One Nurse’s Remarkable Journey to Help Others on Hospice
Aug. 8, 2022
By Danielle Andersen
Hospice offers quality of life when patients need it most, former ICU nurse says
After more than two decades of working as a nurse in the intensive care unit, Pam Forer decided she wanted to take her career in a different direction and have a greater impact on people’s lives. She wanted to work in hospice. “It was quite a long journey because I’ve been a nurse for a very long time, almost 30 years,” she said. “I always admired hospice and their philosophy. And then my mom got sick.”
As an ICU nurse she had worked closely with hospice nurses and appreciated the options it provided people. She respected the comfort, the quality of life and the support for their families. In many instances, she could see its benefits.
In the months before the pandemic, her mother, who had been in a nursing home for dementia, got very ill with sepsis.
“[It was] a pretty bad illness and we decided to go on hospice,” she said. “I was so impressed with the support that it gave me as a daughter, and the comfort that it brought to my mother, that I knew I had to make a change in my career.”
‘Meant to be’
Throughout her life, Forer had often followed the signs to where she was needed. As a student at Bemidji State University, she decided to pursue nursing after taking an advanced first aid course to join the Nordic ski patrol.
“I decided – Hey, I can do this. I can help people. And I’m good at it,” she said.
A similar moment followed the passing of her mother. Forer noticed an advertisement for Knute Nelson, which carried special significance.
“When I was a young girl, I applied for a scholarship and Knute Nelson gave me a very nice scholarship back when I graduated from high school,” she said. “It was just like OK, this was meant to be, I’m going to go into hospice at Knute Nelson and I have not regretted it since Day One.”
That was about a year and a half ago.
“The atmosphere and the teamwork and the support we give each other is so amazing and fulfilling,” she said. “Every patient has their own unique story, and I feel like hospice gives them the dignity they deserve for their life stories.”
More than a nurse – a friend
Patients have access to hospices nurses 24 hours a day, seven days a week. In this role, Forer does physical assessments and coordinates with a patient’s primary physician, but there is another facet – having a more personal connection with patients and their families.
“I had a very dear patient who was 93 years young and we both loved nature and birds,” she said. “We were friends, truly friends.”
Over a Zoom call during the pandemic, Pam and the patient had made plans to have a pizza party when they could see each other again. “We had a pizza party and it was lovely,” she said.
Shortly after, the patient started to decline. “I reassured her that I would be there for her and make sure that she was comfortable. I told her, whenever I see a pileated woodpecker, I’m going to think of you,” Forer explained. “And by gosh, that day that she died, what did I see? A pileated woodpecker.”
A place for peace
Another benefit to hospice is the support it provides families. Forer has experienced it on both sides, as a nurse and as a daughter.

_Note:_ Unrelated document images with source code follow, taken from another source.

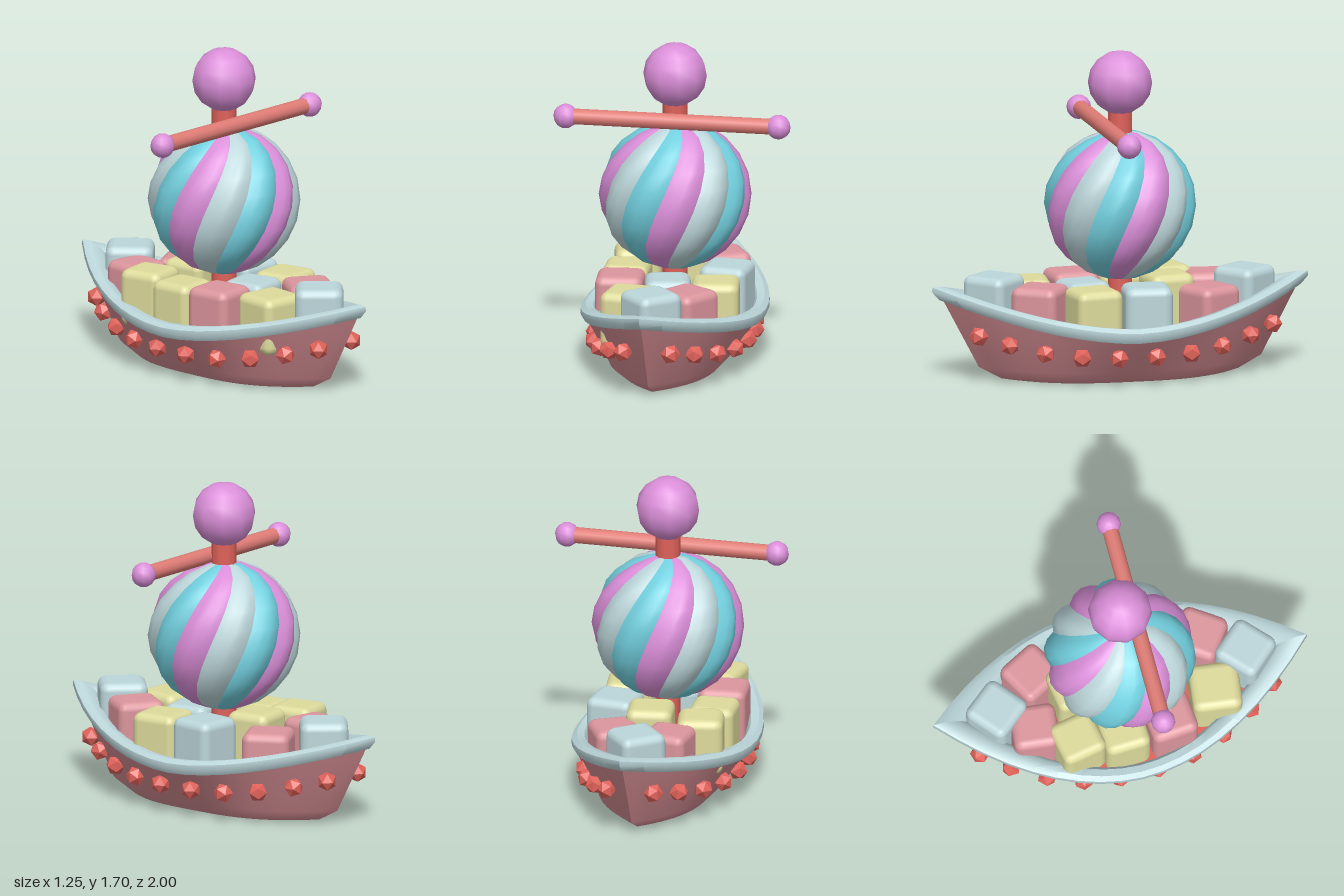
import * as THREE from 'three';
import { toCreasedNormals } from 'three/addons/utils/BufferGeometryUtils.js';
import { RoundedBoxGeometry } from 'three/addons/geometries/RoundedBoxGeometry.js';

const mat = (name, color) => {
  const m = new THREE.MeshStandardMaterial({ color });
  m.name = name;
  return m;
};

// Smooth surface from a rule fn(u, v) -> [x, y, z]
function grid(nu, nv, fn) {
  const pos = [], idx = [];
  for (let j = 0; j <= nv; j++)
    for (let i = 0; i <= nu; i++) pos.push(...fn(i / nu, j / nv, j));
  for (let j = 0; j < nv; j++)
    for (let i = 0; i < nu; i++) {
      const a = j * (nu + 1) + i, b = a + 1, c = a + nu + 1, d = c + 1;
      idx.push(a, b, d, a, d, c);
    }
  const g = new THREE.BufferGeometry();
  g.setAttribute('position', new THREE.Float32BufferAttribute(pos, 3));
  g.setIndex(idx);
  g.computeVertexNormals();
  return g;
}

export function createModel() {
  const model = new THREE.Group();
  model.name = 'candyBoat';
  const pale = mat('pale blue', 0xbcd6da);
  const rose = mat('rose', 0xdc969d);
  const violet = mat('violet', 0xdb8fd9);
  const cyan = mat('cyan', 0x72cfde);
  const red = mat('red', 0xe0625a);
  const coral = mat('coral', 0xe07c76);
  const yellow = mat('pale yellow', 0xdedb9c);
  const hullMat = mat('hull rose', 0xd08a90);
  hullMat.side = THREE.DoubleSide;

  const add = (name, geo, material, x = 0, y = 0, z = 0) => {
    const m = new THREE.Mesh(geo, material);
    m.name = name;
    m.position.set(x, y, z);
    model.add(m);
    return m;
  };

  // Height of the rim along the boat, rising to bow and stern
  const sheer = z => 0.28 + 0.2 * Math.abs(z) ** 1.7;
  const lens = (t, p) => 1 - Math.abs(t) ** p;

  // Hull rings: half width, half length, fullness, height (null follows the rim)
  const rings = [[0.25, 0.63, 3, 0], [0.31, 0.75, 3, 0.065], [0.45, 0.95, 2.2, null]];
  // Rim section: fraction inwards, height offset
  const section = [[0.2, -0.04], [0, -0.01], [0.02, 0.015], [0.3, 0.035],
    [0.75, 0.03], [1, 0], [1, -0.04], [0.2, -0.04]];

  for (const s of [1, -1]) {
    const side = s > 0 ? 'left' : 'right';
    add(side + 'Hull', grid(24, 2, (u, v, j) => {
      const [w, l, p, y] = rings[j], t = s * (1 - 2 * u), z = l * t;
      return [s * w * lens(t, p), y ?? sheer(z) - 0.02, z];
    }), hullMat);

    add(side + 'Rim', toCreasedNormals(grid(18, section.length - 1, (u, v, j) => {
      const [k, dy] = section[j], t = s * (1 - 2 * u), z = t * (1 - 0.19 * k);
      return [s * (0.48 - 0.085 * k) * lens(t, 2), sheer(z) + dy, z];
    }), 0.75), pale);

    // Row of studs along the hull
    for (const [x, y, z] of [[0.4, 0.155, 0.1], [0.37, 0.16, 0.29], [0.31, 0.18, 0.47],
      [0.225, 0.215, 0.64], [0.125, 0.25, 0.78]])
      for (const e of [1, -1]) {
        const geo = new THREE.IcosahedronGeometry(0.052, 0);
        geo.rotateY(z * 5);
        add(side + 'Stud', toCreasedNormals(geo, 0.4), red, s * x, y, e * z);
      }
  }

  // Flat bottom and inner deck
  const plate = (w, l, p, y, up) => grid(24, 2, (u, v) => {
    const t = 2 * u - 1;
    return [(up ? 1 : -1) * (2 * v - 1) * w * lens(t, p), y, l * t];
  });
  add('hullBottom', plate(0.25, 0.63, 3, 0, false), hullMat);
  add('deck', plate(0.38, 0.82, 2.4, 0.2, true), red);

  // Cargo blocks: material, x, top height, z, yaw, size
  const blocks = [
    [pale, 0, 0.55, 0.67, 0.75, 0.25], [pale, 0, 0.54, -0.66, 0.7, 0.25],
    [yellow, -0.15, 0.5, 0.47, -0.12, 0.26], [rose, 0.15, 0.51, 0.46, -0.6, 0.25],
    [rose, -0.25, 0.51, 0.2, 0.1, 0.25], [yellow, 0.25, 0.5, 0.2, 0.15, 0.25],
    [yellow, -0.26, 0.5, -0.05, 0.05, 0.24], [pale, 0.26, 0.51, -0.08, -0.1, 0.25],
    [yellow, -0.25, 0.52, -0.29, 0.2, 0.24], [rose, -0.13, 0.5, -0.49, -0.1, 0.24],
    [rose, 0.17, 0.48, -0.43, 0.5, 0.25], [pale, 0, 0.5, 0.2, 0.2, 0.24],
    [yellow, 0.03, 0.53, -0.24, 0.15, 0.24],
  ];
  for (const [m, x, top, z, yaw, size] of blocks) {
    const b = add('cargoBlock', new RoundedBoxGeometry(size, 0.3, size, 2, 0.045), m, x, top - 0.15, z);
    b.rotation.y = yaw;
  }

  // Swirled balloon sail: twelve twisted lobes
  const lobeColours = [violet, pale, cyan];
  for (let i = 0; i < 12; i++) {
    const lobe = grid(4, 12, (u, v) => {
      const lat = (v - 0.5) * Math.PI;
      const az = (i + u) * Math.PI / 6 - 0.07 + 0.45 * lat;
      const r = 0.365 + 0.03 * Math.sin(u * Math.PI);
      const c = r * Math.cos(lat);
      return [c * Math.sin(az), 0.39 * Math.sin(lat), c * Math.cos(az)];
    });
    add('sailLobe', lobe, lobeColours[i % 3], 0, 0.89, 0);
  }

  // Mast, top ball and yard with end balls
  add('mast', new THREE.CylinderGeometry(0.065, 0.065, 1.22, 10), red, 0, 0.81, 0);
  add('mastBall', new THREE.SphereGeometry(0.167, 10, 8), violet, 0, 1.53, 0);
  const yard = add('yard', new THREE.CylinderGeometry(0.042, 0.042, 1.06, 12), coral, 0, 1.3, 0.085);
  yard.rotation.z = Math.PI / 2;
  for (const s of [1, -1])
    add('yardBall', new THREE.SphereGeometry(0.064, 10, 8), violet, s * 0.56, 1.3, 0.085);

  return model;
}
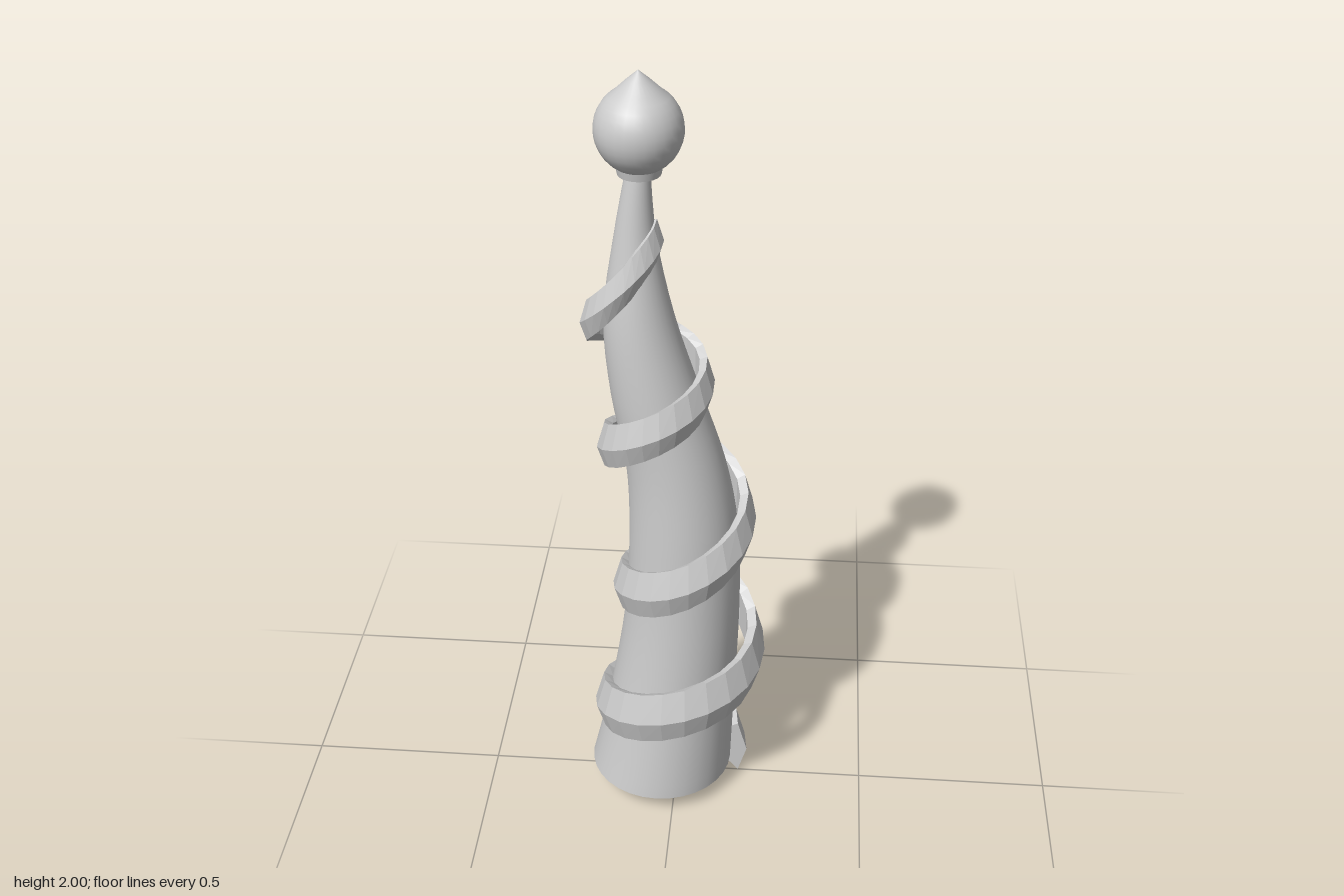
import * as THREE from 'three';

// Smooth lookup in a list of evenly spaced values
function sample(list, t) {
  const i = Math.min(Math.floor(t), list.length - 2), f = t - i;
  const at = (k) => list[Math.max(0, Math.min(list.length - 1, k))];
  const a = at(i - 1), b = at(i), c = at(i + 1), d = at(i + 2);
  return b + 0.5 * f * (c - a + f * (2 * a - 5 * b + 4 * c - d + f * (3 * (b - c) + d - a)));
}

// Skin a surface through rings of points
function loft(rings, capped) {
  const n = rings[0].length, pos = [], idx = [];
  rings.forEach((ring) => ring.forEach((p) => pos.push(...p)));
  for (let i = 0; i < rings.length - 1; i++) {
    for (let j = 0; j < n; j++) {
      const a = i * n + j, b = i * n + (j + 1) % n;
      idx.push(a, a + n, b, b, a + n, b + n);
    }
  }
  if (capped) {
    const e = (rings.length - 1) * n;
    for (let j = 1; j < n - 1; j++) idx.push(0, j, j + 1, e, e + j + 1, e + j);
  }
  const geo = new THREE.BufferGeometry();
  geo.setAttribute('position', new THREE.Float32BufferAttribute(pos, 3));
  geo.setIndex(idx);
  geo.computeVertexNormals();
  return geo;
}

export function createModel() {
  const group = new THREE.Group();
  const grey = new THREE.MeshStandardMaterial({ color: 0xcccccc, side: THREE.DoubleSide });
  const faceted = grey.clone();
  faceted.flatShading = true;
  const add = (name, geo, mat = grey) => {
    const mesh = new THREE.Mesh(geo, mat);
    mesh.name = name;
    group.add(mesh);
    return mesh;
  };

  // Bent, tapering shaft, open underneath: height, centre x, radius
  const levels = [
    [0.05, -0.042, 0.187], [0.27, -0.014, 0.166], [0.55, 0.013, 0.148],
    [0.8, 0.017, 0.138], [1.0, -0.003, 0.123], [1.2, -0.052, 0.108],
    [1.4, -0.09, 0.084], [1.6, -0.097, 0.05], [1.77, -0.088, 0.028],
  ];
  const column = (k) => levels.map((l) => l[k]);
  const shaft = [];
  for (let i = 0; i <= 32; i++) {
    const t = i / 4, y = sample(column(0), t), cx = sample(column(1), t), r = sample(column(2), t);
    shaft.push(Array.from({ length: 32 }, (_, j) => {
      const a = j / 32 * Math.PI * 2;
      return [cx + r * Math.cos(a), y, -r * Math.sin(a)];
    }));
  }
  // rings run anticlockwise from above, so reverse them for outward faces
  add('shaft', loft(shaft.map((r) => r.slice().reverse())));

  // Ribbon winding four times round the shaft, one value per quarter turn
  const height = [0.08, 0.15, 0.24, 0.34, 0.43, 0.55, 0.63, 0.72, 0.85, 0.97, 1.05, 1.15, 1.24, 1.31, 1.38, 1.5, 1.6];
  const radius = [0.21, 0.207, 0.215, 0.212, 0.212, 0.2, 0.189, 0.178, 0.188, 0.16, 0.171, 0.155, 0.15, 0.112, 0.13, 0.092, 0.1];
  const centre = [-0.02, -0.015, -0.005, 0.005, 0.018, 0.028, 0.024, 0.018, 0.01, 0, -0.024, -0.05, -0.06, -0.075, -0.1, -0.125, -0.13];
  // section: depth inward, height, with a ridge on the outside
  const section = [[1, 0.45], [0.5, 0.53], [0, -0.03], [0.45, -0.5], [1, -0.3]];
  const ribbon = [];
  const steps = 88;
  for (let i = 0; i <= steps; i++) {
    const t = i / steps * 16, a = t * Math.PI / 2, f = i / steps;
    const h = 0.16 - 0.065 * f, depth = 0.05 - 0.018 * f;
    ribbon.push(section.map(([d, v]) => {
      const r = sample(radius, t) - d * depth;
      return [sample(centre, t) + r * Math.cos(a), sample(height, t) + v * h, -r * Math.sin(a)];
    }));
  }
  add('spiralRibbon', loft(ribbon, true), faceted);

  // Collar, ball and pointed tip
  const collar = add('collar', new THREE.CylinderGeometry(0.055, 0.05, 0.025, 24));
  collar.position.set(-0.085, 1.772, 0);
  const profile = [];
  for (let i = 0; i <= 14; i++) {
    const a = -Math.PI / 2 + i / 14 * Math.PI * 0.82;
    profile.push(new THREE.Vector2(Math.max(0, 0.102 * Math.cos(a)), 0.102 * Math.sin(a)));
  }
  profile.push(new THREE.Vector2(0.026, 0.113), new THREE.Vector2(0, 0.135));
  const ball = add('ballFinial', new THREE.LatheGeometry(profile, 28));
  ball.position.set(-0.085, 1.865, 0);

  return group;
}
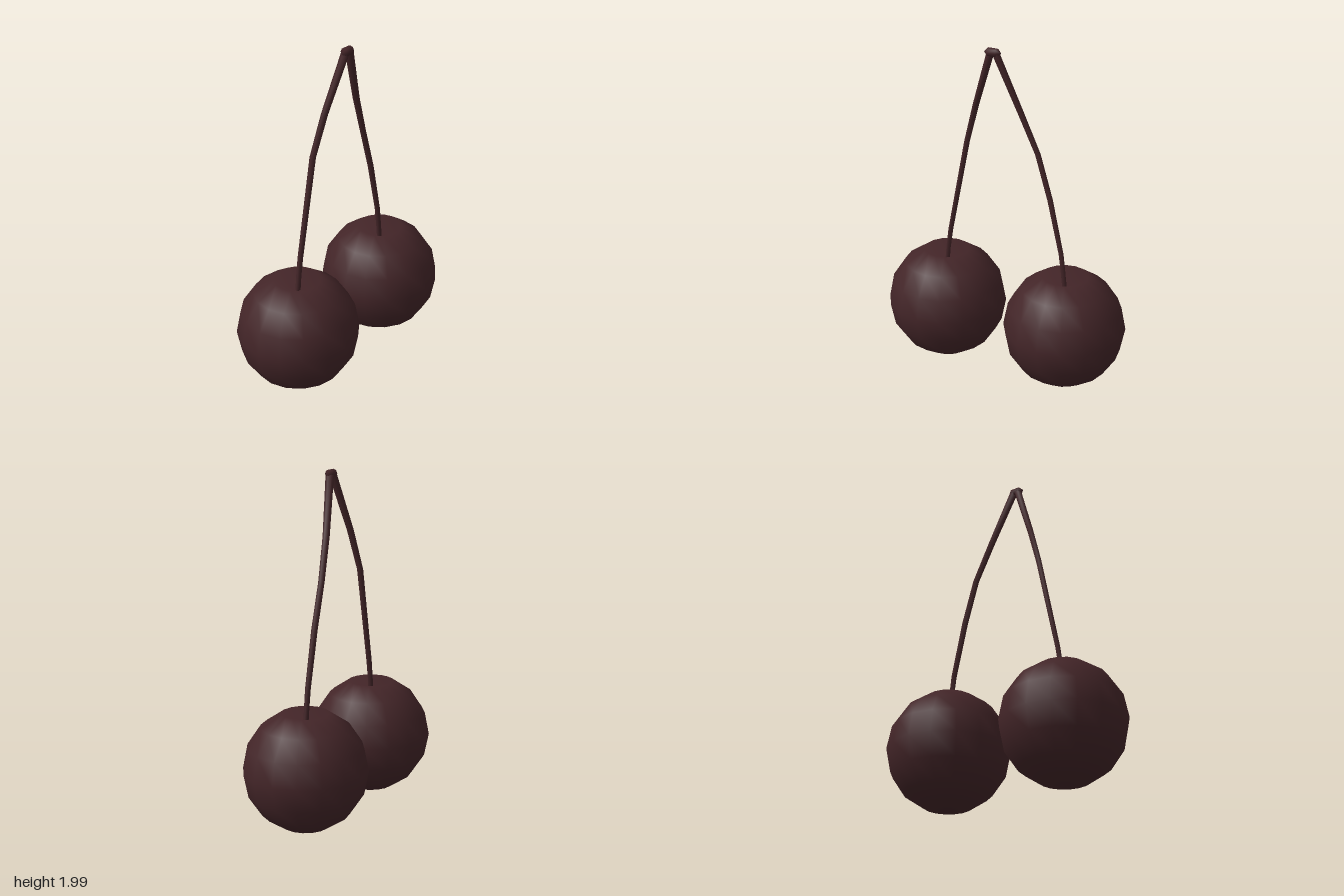
import * as THREE from 'three';
import { mergeVertices } from 'three/addons/utils/BufferGeometryUtils.js';

// Weld the seams and give smooth normals
function smooth(geometry) {
  geometry.deleteAttribute('uv');
  geometry.deleteAttribute('normal');
  const welded = mergeVertices(geometry, 1e-4);
  welded.computeVertexNormals();
  return welded;
}

// Round fruit whose top pole is pushed in to form a dimple
function cherryGeometry() {
  const radius = 0.357;
  const geometry = new THREE.SphereGeometry(radius, 16, 8);
  const pos = geometry.attributes.position;
  for (let i = 0; i < pos.count; i++) {
    if (pos.getY(i) > radius - 0.001) pos.setY(i, 0.25);
  }
  return smooth(geometry);
}

// Tapered stalk: each row of a cylinder is moved to a point [x, y, z, radius]
function stemGeometry(path) {
  const sides = 6;
  const geometry = new THREE.CylinderGeometry(1, 1, 1, sides, path.length - 1, true);
  const pos = geometry.attributes.position;
  for (let i = 0; i < pos.count; i++) {
    const [x, y, z, r] = path[path.length - 1 - Math.floor(i / (sides + 1))];
    pos.setXYZ(i, x + pos.getX(i) * r, y, z + pos.getZ(i) * r);
  }
  return smooth(geometry);
}

export function createModel() {
  const model = new THREE.Group();
  model.name = 'cherries';
  const darkCherry = new THREE.MeshStandardMaterial({ color: 0x432528 });
  darkCherry.name = 'dark cherry';

  function add(name, geometry, x = 0, y = 0, z = 0) {
    const mesh = new THREE.Mesh(geometry, darkCherry);
    mesh.name = name;
    mesh.position.set(x, y, z);
    model.add(mesh);
    return mesh;
  }

  // Two fruits, one behind the other
  const fruit = cherryGeometry();
  add('frontCherry', fruit, 0, 0.361, 0.394);
  add('backCherry', fruit, 0, 0.361, -0.394);

  // Bent stalks meeting at the top
  add('frontStem', stemGeometry([
    [0, 0.59, 0.394, 0.015], [0, 0.7, 0.383, 0.015], [0, 0.82, 0.365, 0.016],
    [0, 1.4, 0.245, 0.018], [0.025, 1.64, 0.17, 0.02], [0.075, 1.98, 0.045, 0.024],
  ]));
  add('backStem', stemGeometry([
    [0, 0.59, -0.394, 0.015], [0, 0.7, -0.381, 0.015], [0, 0.82, -0.365, 0.016],
    [0, 1.14, -0.29, 0.018], [0, 1.4, -0.21, 0.018], [0.025, 1.64, -0.112, 0.02],
    [0.075, 1.98, 0.02, 0.024],
  ]));

  // Small knot joining the stalks
  const knot = smooth(new THREE.SphereGeometry(1, 8, 3).rotateX(Math.PI / 2));
  add('stemKnot', knot, 0.075, 1.973, 0.034).scale.set(0.029, 0.029, 0.053);

  return model;
}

“I recently lost my dad. He had a long hospitalization and then developed pneumonia,” she said. “I took one look at my dad when he was discharged and I knew. I said, ‘Dad, what do you want?’ And he said, ‘I have to be comfortable and I miss your mom. I want to see her again.’ ”
Her father chose Knute Nelson Hospice.
“Once he was on hospice, he slept for the first time in three weeks – for five hours – with the comfort medication that we were able to give him and he woke up and he said, ‘This is wonderful.’ And that, the peace in his face, I knew it was just such the right thing to do,” she said.
For Forer, hospice has done more than provide a rewarding career change.
“I learned more about me and my place in the world doing this kind of work. And how humbling it is and how thankful I am for what I have in my life,” she said. “When I take care of all these patients, they teach me so much.”
Learn more about Knute Nelson Hospice.